▶ **WHAT IS REQUIRED**: The answer is a single figure: how many lines below contain the word "points".
--------------------------------------------------
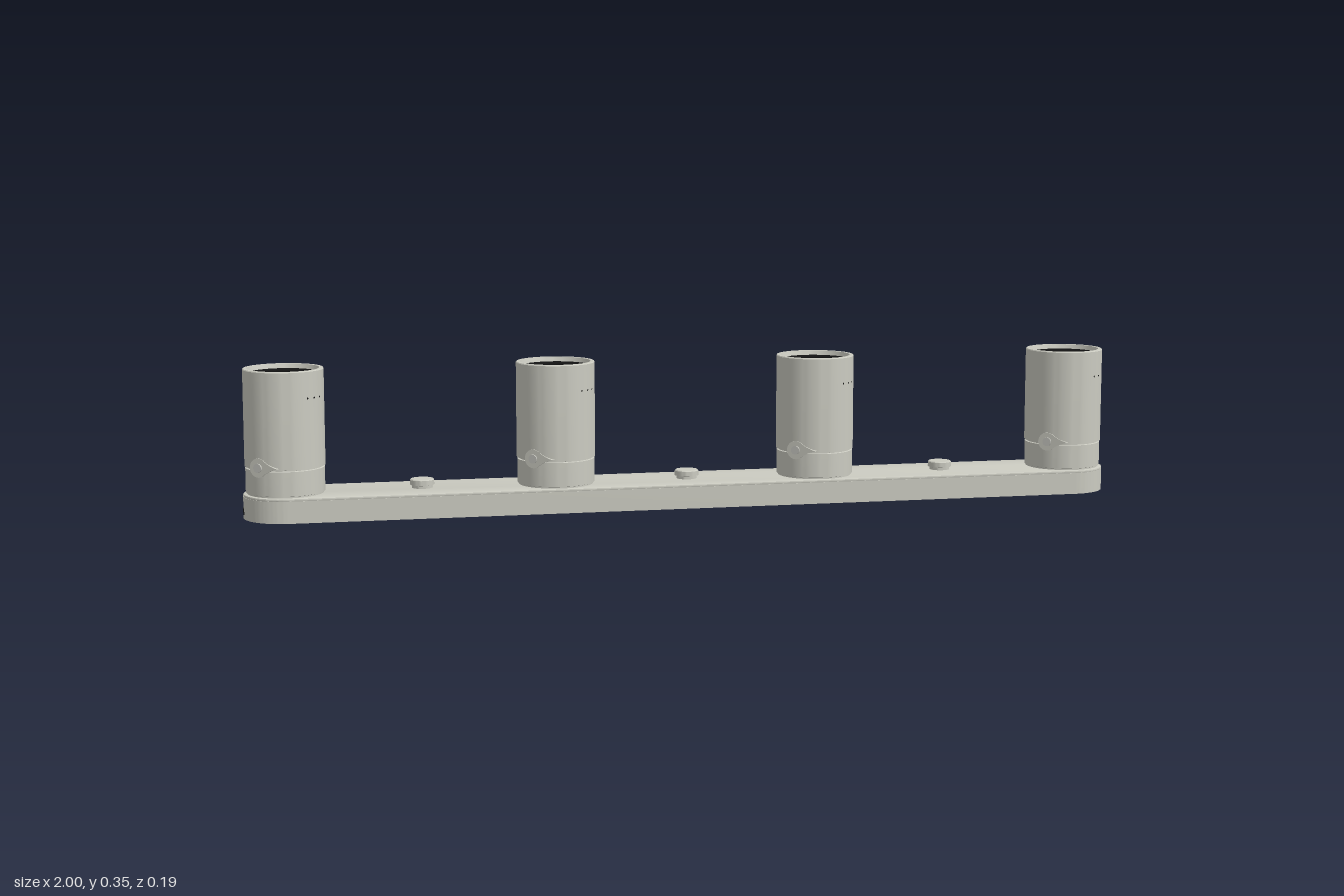
import * as THREE from 'three';
import { toCreasedNormals } from 'three/addons/utils/BufferGeometryUtils.js';

export function createModel() {
  const root = new THREE.Group();
  root.name = 'spotlightBar';
  const material = (name, color, side = THREE.FrontSide) => {
    const m = new THREE.MeshStandardMaterial({ color, side });
    m.name = name;
    return m;
  };
  const body = material('warmGreyPaint', 0xcbcbc1);
  const metal = material('paleMetal', 0xc4c4bd);
  const black = material('blackBaffle', 0x141414);

  const add = (parent, name, geometry, mat, x = 0, y = 0, z = 0) => {
    const m = new THREE.Mesh(geometry, mat);
    m.name = name;
    m.position.set(x, y, z);
    parent.add(m);
    return m;
  };
  const lathe = (points, segments = 64) => toCreasedNormals(
    new THREE.LatheGeometry(points.map(p => new THREE.Vector2(...p)), segments), 0.5);

  // Stadium outline with its round ends at x = +-(half - r)
  const stadium = (Type, half, r) => {
    const s = new Type();
    s.absarc(half - r, 0, r, -Math.PI / 2, Math.PI / 2, false);
    s.absarc(-half + r, 0, r, Math.PI / 2, Math.PI * 1.5, false);
    s.closePath();
    return s;
  };
  const slab = (shape, depth) => toCreasedNormals(
    new THREE.ExtrudeGeometry(shape, { depth, bevelEnabled: false, curveSegments: 32 })
      .rotateX(-Math.PI / 2), 0.5);

  // Hollow base, open underneath
  const wall = stadium(THREE.Shape, 1, 0.093);
  wall.holes.push(stadium(THREE.Path, 0.991, 0.084));
  add(root, 'baseWall', slab(wall, 0.049), body, 0, 0.018, 0);
  const roof = toCreasedNormals(new THREE.ExtrudeGeometry(stadium(THREE.Shape, 0.997, 0.09), {
    depth: 0.001, bevelThickness: 0.003, bevelSize: 0.003, bevelSegments: 2, curveSegments: 32,
  }).rotateX(-Math.PI / 2), 0.5);
  add(root, 'baseRoof', roof, body, 0, 0.069, 0);

  // Mounting rail and fixings inside the base
  add(root, 'mountingRail', new THREE.BoxGeometry(1.66, 0.006, 0.085), metal, 0, 0.059, 0);
  for (const z of [-0.045, 0.045]) {
    add(root, 'railFlange', new THREE.BoxGeometry(1.66, 0.014, 0.005), metal, 0, 0.055, z);
  }
  for (const x of [-0.75, -0.605, -0.45, -0.15, 0, 0.15, 0.45, 0.605, 0.75]) {
    add(root, 'railScrew', new THREE.CylinderGeometry(0.011, 0.011, 0.01, 16), metal, x, 0.052, 0);
  }
  add(root, 'terminalStrip', new THREE.BoxGeometry(0.22, 0.014, 0.02), black, 0, 0.045, -0.055);
  for (const side of [-1, 1]) {
    for (const z of [-0.035, 0, 0.035]) {
      add(root, 'cableClamp', new THREE.BoxGeometry(0.045, 0.016, 0.014), metal, side * 0.89, 0.054, z);
    }
  }

  // Hanging tabs by the back wall
  const tab = new THREE.Shape();
  tab.moveTo(-0.065, 0.05);
  for (const [x, y] of [[-0.065, 0.008], [-0.054, 0], [0.054, 0], [0.065, 0.008], [0.065, 0.05]]) {
    tab.lineTo(x, y);
  }
  const hole = new THREE.Path();
  hole.absellipse(0, 0.028, 0.02, 0.008, 0, Math.PI * 2, true);
  tab.holes.push(hole);
  const tabGeo = new THREE.ExtrudeGeometry(tab, { depth: 0.005, bevelEnabled: false });
  for (const x of [-0.302, 0.302]) {
    add(root, 'wallTab', tabGeo, metal, x, 0.001, -0.0735);
    add(root, 'tabArm', new THREE.BoxGeometry(0.13, 0.005, 0.03), metal, x, 0.0535, -0.058);
  }

  // Cover buttons
  const button = lathe([[0.023, 0], [0.023, 0.006], [0.027, 0.007], [0.027, 0.018], [0.025, 0.02], [0, 0.02]], 32);
  for (const x of [-0.605, 0, 0.605]) add(root, 'coverButton', button, body, x, 0.073, 0);

  // Cable knock-out outline on the end
  const arch = add(root, 'cableKnockout',
    new THREE.TorusGeometry(0.014, 0.0012, 6, 20, Math.PI), black, -0.9995, 0.028, 0);
  arch.rotation.y = Math.PI / 2;

  // Lamp parts, shared by all four lamps
  const collar = lathe([[0.084, 0], [0.084, 0.003], [0.087, 0.004], [0.087, 0.058], [0.083, 0.059], [0.083, 0.064]]);
  const tube = lathe([[0.083, 0.061], [0.0885, 0.062], [0.0885, 0.275], [0.087, 0.277],
    [0.079, 0.277], [0.076, 0.267]]);
  const baffle = lathe([[0.076, 0.267], [0.072, 0.262], [0.072, 0.228], [0.061, 0.224]]);
  const reflector = lathe([[0.061, 0.224], [0.054, 0.222], [0.05, 0.214], [0.046, 0.214],
    [0.044, 0.22], [0.03, 0.222], [0.028, 0.216], [0, 0.216]]);
  const drop = new THREE.Shape();
  drop.moveTo(0.036, 0);
  drop.quadraticCurveTo(0.012, 0.006, 0, 0.018);
  drop.absarc(-0.012, 0, 0.021, Math.PI / 3, Math.PI * 5 / 3, false);
  drop.quadraticCurveTo(0.012, -0.006, 0.036, 0);
  const dropGeo = toCreasedNormals(
    new THREE.ExtrudeGeometry(drop, { depth: 0.012, bevelEnabled: false, curveSegments: 16 }), 0.5);

  for (const x of [-0.907, -0.302, 0.302, 0.907]) {
    const lamp = new THREE.Group();
    lamp.name = 'lamp';
    lamp.position.set(x, 0.073, 0);
    root.add(lamp);
    add(lamp, 'swivelCollar', collar, body);
    add(lamp, 'lampTube', tube, body);
    add(lamp, 'blackBaffle', baffle, black);
    add(lamp, 'reflector', reflector, metal);

    // Teardrop swivel joint and its pin
    const joint = new THREE.Group();
    joint.name = 'swivelJoint';
    joint.rotation.y = -0.62;
    lamp.add(joint);
    add(joint, 'jointPlate', dropGeo, body, 0, 0.066, 0.078);
    const pin = add(joint, 'jointPin', new THREE.CylinderGeometry(0.01, 0.01, 0.006, 20), metal, -0.012, 0.066, 0.091);
    pin.rotation.x = Math.PI / 2;

    // Small pin holes near the top
    for (const base of [Math.PI / 4, Math.PI * 1.1]) {
      for (const step of [-0.22, 0, 0.22]) {
        const a = base + step;
        const dot = add(lamp, 'pinHole', new THREE.CircleGeometry(0.0022, 8), black,
          Math.sin(a) * 0.0888, 0.217, Math.cos(a) * 0.0888);
        dot.rotation.y = a;
      }
    }
  }
  return root;
}
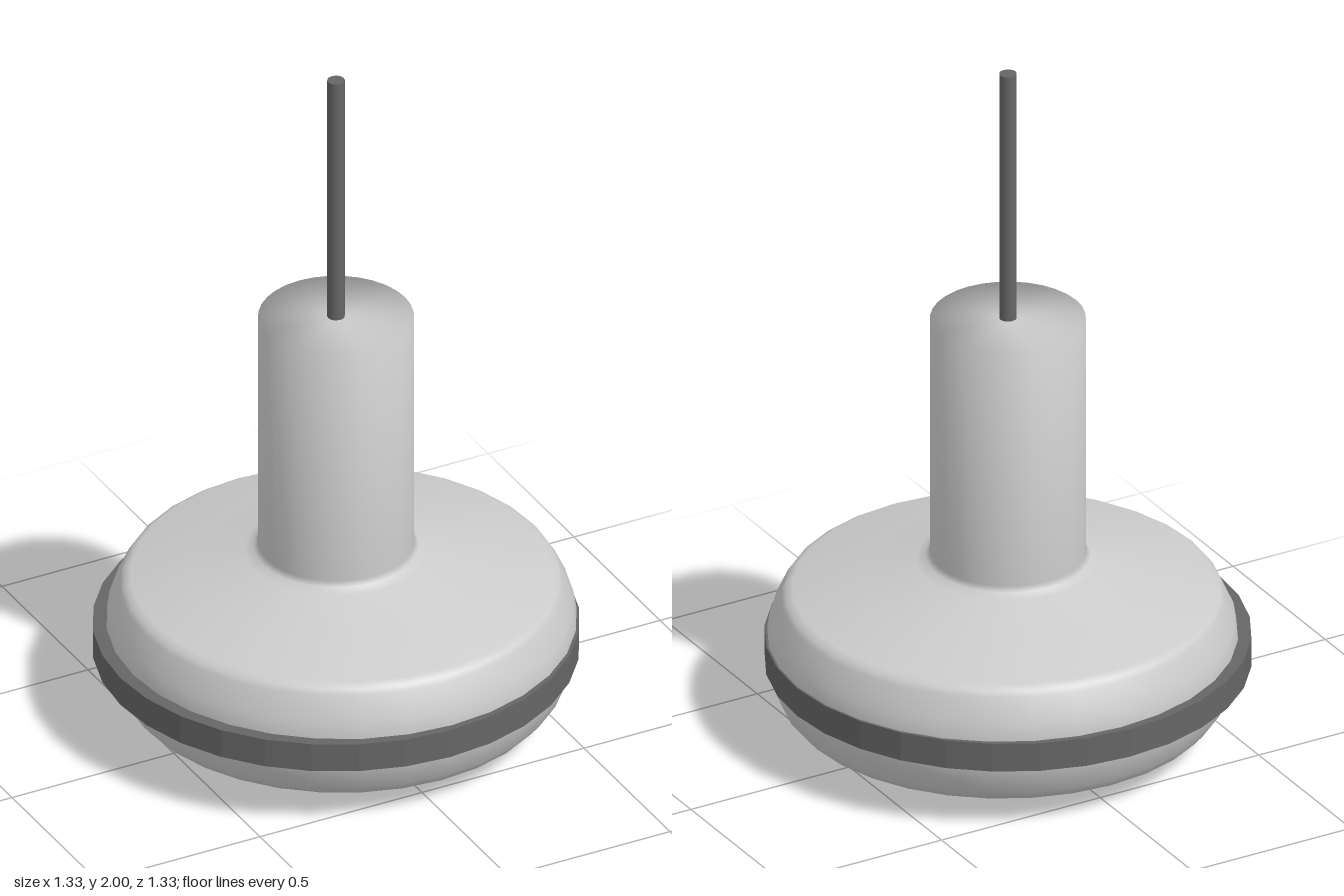
import * as THREE from 'three';

const SIDES = 32;
const grey = new THREE.MeshStandardMaterial({ color: 0xcccccc });
const dark = new THREE.MeshStandardMaterial({ color: 0x666666 });
const darkFlat = new THREE.MeshStandardMaterial({ color: 0x666666, flatShading: true });

// Smooth turned part; profile runs from bottom to top as [radius, height]
function turned(name, profile) {
  const points = profile.map(([r, y]) => new THREE.Vector2(r, y));
  const mesh = new THREE.Mesh(new THREE.LatheGeometry(points, SIDES), grey);
  mesh.name = name;
  return mesh;
}

// The wide part of the shade sits slightly off the axis of the neck
function skew(mesh, offset) {
  const p = mesh.geometry.attributes.position;
  for (let i = 0; i < p.count; i++) {
    const r = Math.hypot(p.getX(i), p.getZ(i));
    p.setX(i, p.getX(i) + offset * THREE.MathUtils.smoothstep(r, 0.22, 0.64));
  }
  return mesh;
}

function cylinder(name, radius, y0, y1, sides, material) {
  const mesh = new THREE.Mesh(new THREE.CylinderGeometry(radius, radius, y1 - y0, sides), material);
  mesh.position.y = (y0 + y1) / 2;
  mesh.name = name;
  return mesh;
}

export function createModel() {
  const lamp = new THREE.Group();
  lamp.name = 'pendantLamp';

  // Shallow bowl closing the shade from below
  lamp.add(skew(turned('lowerShade', [
    [0, 0], [0.12, 0.005], [0.3, 0.02], [0.45, 0.043], [0.55, 0.065],
    [0.585, 0.08], [0.61, 0.11], [0.63, 0.16], [0.642, 0.2], [0.643, 0.24],
  ]), 0.017));

  // Sloping shade running up into the neck with its closed top
  lamp.add(skew(turned('upperShade', [
    [0.643, 0.24], [0.643, 0.285], [0.635, 0.335], [0.605, 0.4], [0.595, 0.414], [0.575, 0.426],
    [0.4, 0.472], [0.25, 0.51], [0.225, 0.521], [0.213, 0.535], [0.213, 1.25], [0, 1.25],
  ]), 0.017));

  // Faceted band around the widest part
  lamp.add(cylinder('band', 0.665, 0.2, 0.285, SIDES, darkFlat));

  // Hanging cord
  lamp.add(cylinder('cord', 0.024, 1.24, 2, 16, dark));

  return lamp;
}
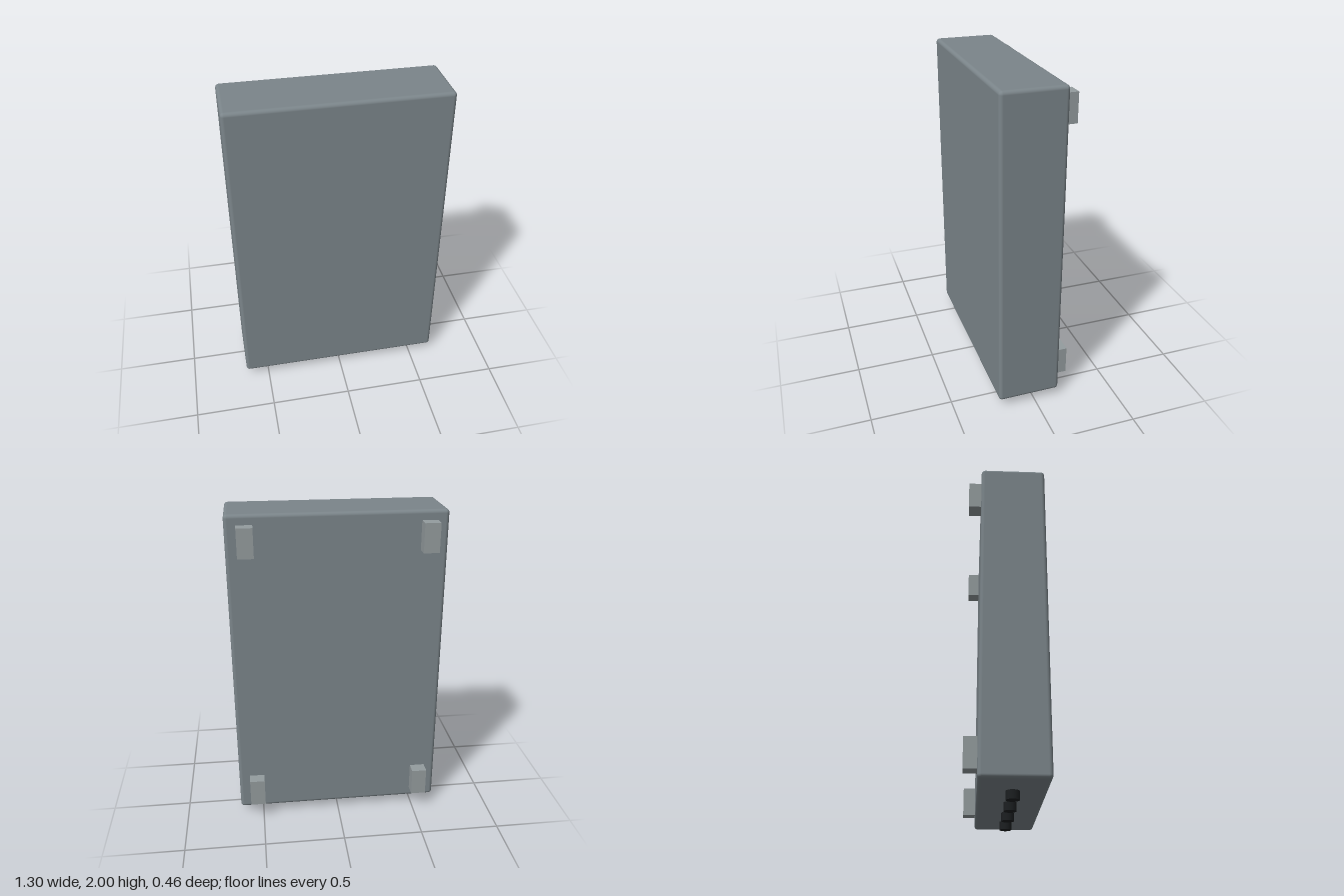
import * as THREE from 'three';
import { RoundedBoxGeometry } from 'three/addons/geometries/RoundedBoxGeometry.js';

export function createModel() {
  const group = new THREE.Group();
  group.name = 'wallCabinet';
  const bodyMat = new THREE.MeshStandardMaterial({ color: 0x7b858a });
  const bracketMat = new THREE.MeshStandardMaterial({ color: 0x949c9e });
  const glandMat = new THREE.MeshStandardMaterial({ color: 0x1c1f21 });

  const add = (name, geometry, material, x, y, z) => {
    const mesh = new THREE.Mesh(geometry, material);
    mesh.name = name;
    mesh.position.set(x, y, z);
    group.add(mesh);
  };

  // Enclosure with softly rounded edges
  add('enclosure', new RoundedBoxGeometry(1.296, 1.95, 0.388, 3, 0.022), bodyMat, 0, 1.025, 0.037);

  // Four mounting blocks on the back, slightly sunk into the enclosure
  const block = new THREE.BoxGeometry(0.094, 0.175, 0.085);
  for (const x of [-0.533, 0.533]) {
    for (const y of [0.202, 1.853]) add('mountingBlock', block, bracketMat, x, y, -0.19);
  }

  // Row of cable glands under the enclosure
  const gland = new THREE.CylinderGeometry(0.038, 0.038, 0.055, 16);
  for (let i = 0; i < 4; i++) add('cableGland', gland, glandMat, -0.39 + i * 0.26, 0.0275, 0.037);

  return group;
}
--------------------------------------------------
▶ **YOUR RESPONSE**: 4